But given that desktop metaphors like the main menu and the panel are universal among operating systems, the unfamiliarity of GNU/Linux is minimal these days. Nor, since the operating system comes pre-installed, would you expect any delay in running a new Eee, regardless of whether it ran Windows or GNU/Linux.
The same is true of the last statement about "Compatibility": "You can be confident that your devices and applications will work with Windows -- more than any other platform." Aside from the fact that the claim is questionable, does anyone really believe that Asus engineers would ship an Eee with GNU/Linux without checking that all the hardware was supported?
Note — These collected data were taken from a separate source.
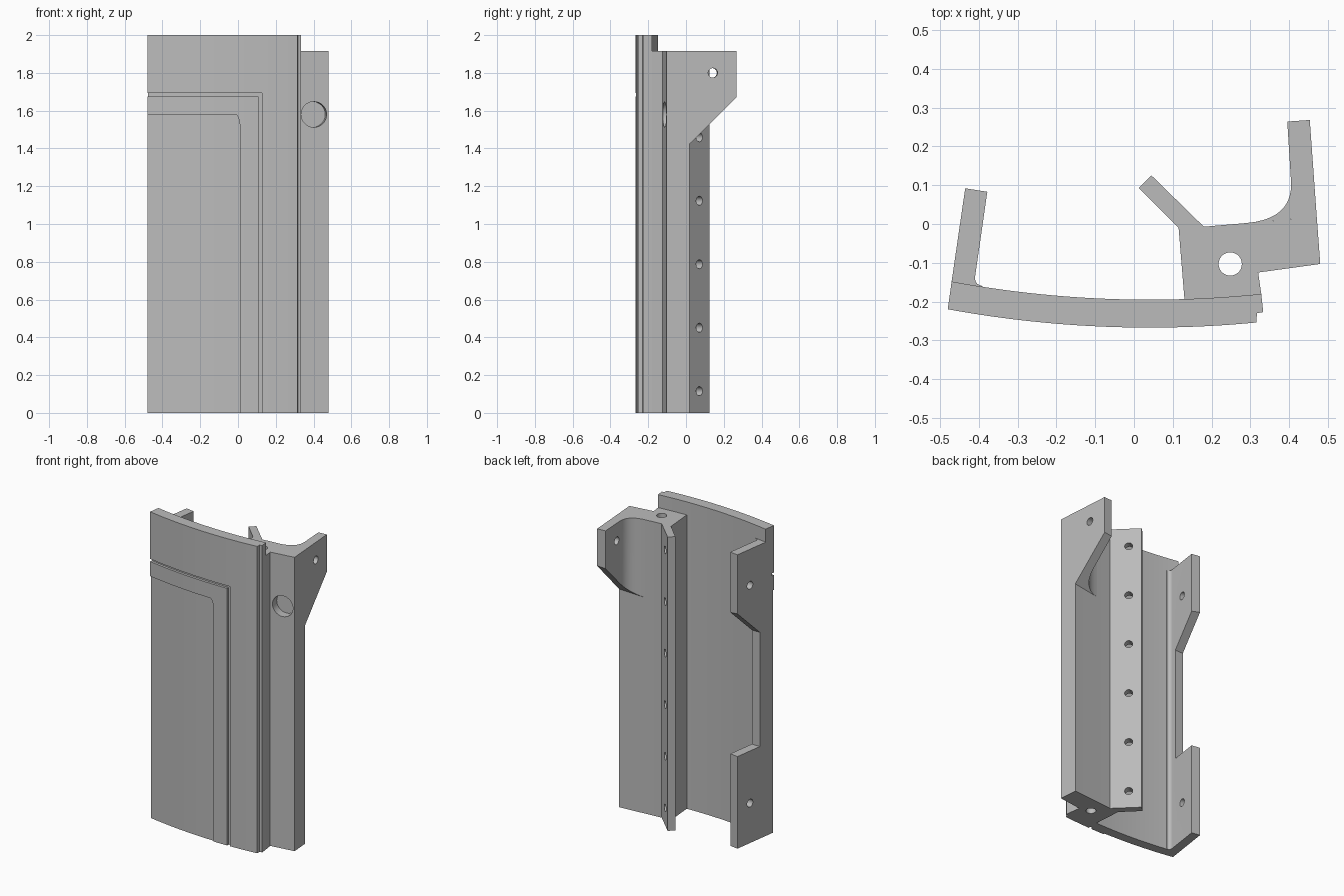
import bpy, bmesh, math
from mathutils import Vector

cube = bpy.data.objects.get("Cube")
if cube:
    bpy.data.objects.remove(cube, do_unlink=True)

grey = bpy.data.materials.new("plain grey")
grey.use_nodes = True
grey.diffuse_color = (0.5, 0.5, 0.5, 1)
grey.node_tree.nodes["Principled BSDF"].inputs["Base Color"].default_value = (0.5, 0.5, 0.5, 1)

POST_TOP = 1.915
RADIUS, ARC_X, ARC_Y = 2.88, 0.04, -0.267 + 2.88


def make(name, bm):
    bmesh.ops.recalc_face_normals(bm, faces=bm.faces)
    mesh = bpy.data.meshes.new(name)
    bm.to_mesh(mesh)
    bm.free()
    mesh.materials.append(grey)
    ob = bpy.data.objects.new(name, mesh)
    bpy.context.collection.objects.link(ob)
    return ob


def prism_bm(points, lo, hi, axis="z"):
    """Extrude an outline: (x, y) along z, or (y, z) along x."""
    bm = bmesh.new()
    place = (lambda p: (p[0], p[1], lo)) if axis == "z" else (lambda p: (lo, p[0], p[1]))
    face = bm.faces.new([bm.verts.new(place(p)) for p in points])
    moved = bmesh.ops.extrude_face_region(bm, geom=[face])["geom"]
    step = Vector((0, 0, hi - lo)) if axis == "z" else Vector((hi - lo, 0, 0))
    bmesh.ops.translate(bm, vec=step, verts=[v for v in moved if isinstance(v, bmesh.types.BMVert)])
    return bm


def prism(name, points, lo, hi, axis="z"):
    return make(name, prism_bm(points, lo, hi, axis))


def arc(x0, x1, depth, n=24):
    """Points on the bowed front, set back by depth."""
    xs = [x0 + (x1 - x0) * i / n for i in range(n + 1)]
    return [(x, ARC_Y - math.sqrt((RADIUS - depth) ** 2 - (x - ARC_X) ** 2)) for x in xs]


def bend(a, c, b, n=10):
    """Rounded inside corner from a to b around c."""
    a, b, c = Vector(a), Vector(b), Vector(c)
    ts = [i / n for i in range(n + 1)]
    return [tuple(a * (1 - t) ** 2 + c * 2 * t * (1 - t) + b * t * t) for t in ts]


def band_bm(x0, x1, depth, z0, z1):
    return prism_bm(arc(x0, x1, -0.03) + arc(x1, x0, depth), z0, z1)


def rod(centre, direction, radius, length):
    bm = bmesh.new()
    bmesh.ops.create_cone(bm, cap_ends=True, segments=28, radius1=radius, radius2=radius, depth=length)
    ob = make("hole_cutter", bm)
    ob.rotation_mode = "QUATERNION"
    ob.rotation_quaternion = Vector(direction).to_track_quat("Z", "Y")
    ob.location = centre
    return ob


def cut(ob, cutters):
    bpy.context.view_layer.update()
    for c in cutters:
        c.hide_render = True
        mod = ob.modifiers.new("cut", "BOOLEAN")
        mod.operation, mod.solver, mod.object = "DIFFERENCE", "EXACT", c
        bpy.context.view_layer.objects.active = ob
        bpy.ops.object.modifier_apply(modifier=mod.name)
        bpy.data.objects.remove(c, do_unlink=True)


# Bowed front panel with stepped right edge
panel = prism("front_panel",
              arc(-0.48, 0.315, 0) + [(0.317, -0.23), (0.333, -0.227)] + arc(0.328, -0.47, 0.072), 0, 2)

# Shallow rounded recess and the L-shaped groove around it
recess = band_bm(-0.6, 0.01, 0.009, -0.1, 1.58)
corner = [e for e in recess.edges
          if all(v.co.x > 0.009 and v.co.z > 1.57 for v in e.verts)]
bmesh.ops.bevel(recess, geom=corner, offset=0.065, segments=8, profile=0.5, affect="EDGES")
cut(panel, [make("recess_cutter", recess),
            make("groove_cutter", band_bm(-0.6, 0.128, 0.016, 1.676, 1.693)),
            make("groove_cutter", band_bm(0.108, 0.128, 0.016, -0.1, 1.68))])

# Post behind the right side, with a bore down its length and a blind front hole
post = prism("post", arc(0.13, 0.328, 0.072, 6) +
             [(0.32, -0.125), (0.48, -0.103), (0.471, 0.018), (0.18, -0.007), (0.115, -0.01)], 0, POST_TOP)
tilt = Vector((-0.136, 0.99, 0))
cut(post, [rod((0.248, -0.103, 1), (0, 0, 1), 0.03, 3),
           rod(Vector((0.402, -0.114, 1.58)), tilt, 0.068, 0.11)])

# Angled fin with a row of holes
fin = prism("angled_fin", [(0.115, -0.01), (0.18, -0.007), (0.045, 0.125), (0.012, 0.093)], 0, POST_TOP)
cut(fin, [rod((0.09, 0.06, 0.115 + 0.336 * i), (1, 1, 0), 0.024, 0.14) for i in range(6)])

# Upper right ear, sloped off underneath
ear_bm = prism_bm([(0.471, 0.018), (0.453, 0.268), (0.395, 0.264)] +
                  bend((0.405, 0.105), (0.407, 0.013), (0.29, 0.0025)), 1.3, POST_TOP)
bmesh.ops.bisect_plane(ear_bm, geom=ear_bm.verts[:] + ear_bm.edges[:] + ear_bm.faces[:],
                       plane_co=(0, 0.265, 1.67), plane_no=(0, 0.245, -0.245), clear_outer=True)
bmesh.ops.holes_fill(ear_bm, edges=[e for e in ear_bm.edges if e.is_boundary])
ear = make("right_ear", ear_bm)
cut(ear, [rod((0.43, 0.14, 1.8), (1, 0.07, 0), 0.025, 0.3)])

# Left flange, notched between its two ears
flange = prism("left_flange", arc(-0.47, -0.39, 0.072, 4) +
               bend((-0.39, -0.16), (-0.414, -0.156), (-0.409, -0.132), 5) +
               [(-0.378, 0.083), (-0.435, 0.092)], 0, POST_TOP)
notch = prism("notch_cutter", [(-0.10, 0.6), (0.2, 0.6), (0.2, 1.635), (-0.10, 1.344)], -0.6, -0.3, "x")
cut(flange, [notch] + [rod((-0.42, -0.02, z), (1, -0.15, 0), 0.025, 0.3) for z in (0.26, 1.68)])

# Smooth the curved faces, keep edges sharp
for ob in (panel, post, fin, ear, flange):
    bpy.ops.object.select_all(action="DESELECT")
    ob.select_set(True)
    bpy.context.view_layer.objects.active = ob
    bpy.ops.object.shade_smooth_by_angle(angle=math.radians(25))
The site designers seem to have forgotten that they are not talking in the abstract, but referring to a specific product line.
If you believe these generalities, you would probably believe those captions in the video that hint that Windows includes chat, photo storage, and parental controls and GNU/Linux does not -- or even that the Windows-installed Eees have a "tough, solid state design" (while their GNU/Linux counterparts, presumably, have cases made from sandwich wrap).
In theory, I am willing to admit that there might be a technical case for using Windows in preference to GNU/Linux. However, that case cannot be made by people who have apparently not booted into both operating systems and learned them thoroughly. Given the maturity of the GNU/Linux desktop, the case would have to be built from details. In practice, though, I suspect that the case would flounder on philosophical preferences with the FOSS users' insistence on controlling their own computers trumping any number of minor hardware or software specs.
But, if there is a case for preferring Windows, the It's Better with Windows site fails to deliver it -- or, for that matter, any competent argument whatsoever. The site's internal inconsistencies invalidate its message even if you lack the knowledge to pick out its misrepresentations and irrelevancies.
Perhaps Asus was too hasty in acknowledging the site. Letting the hoax rumors continue unchecked might have saved the company from an embarrassing association.
AND: One Guy, 3 Netbooks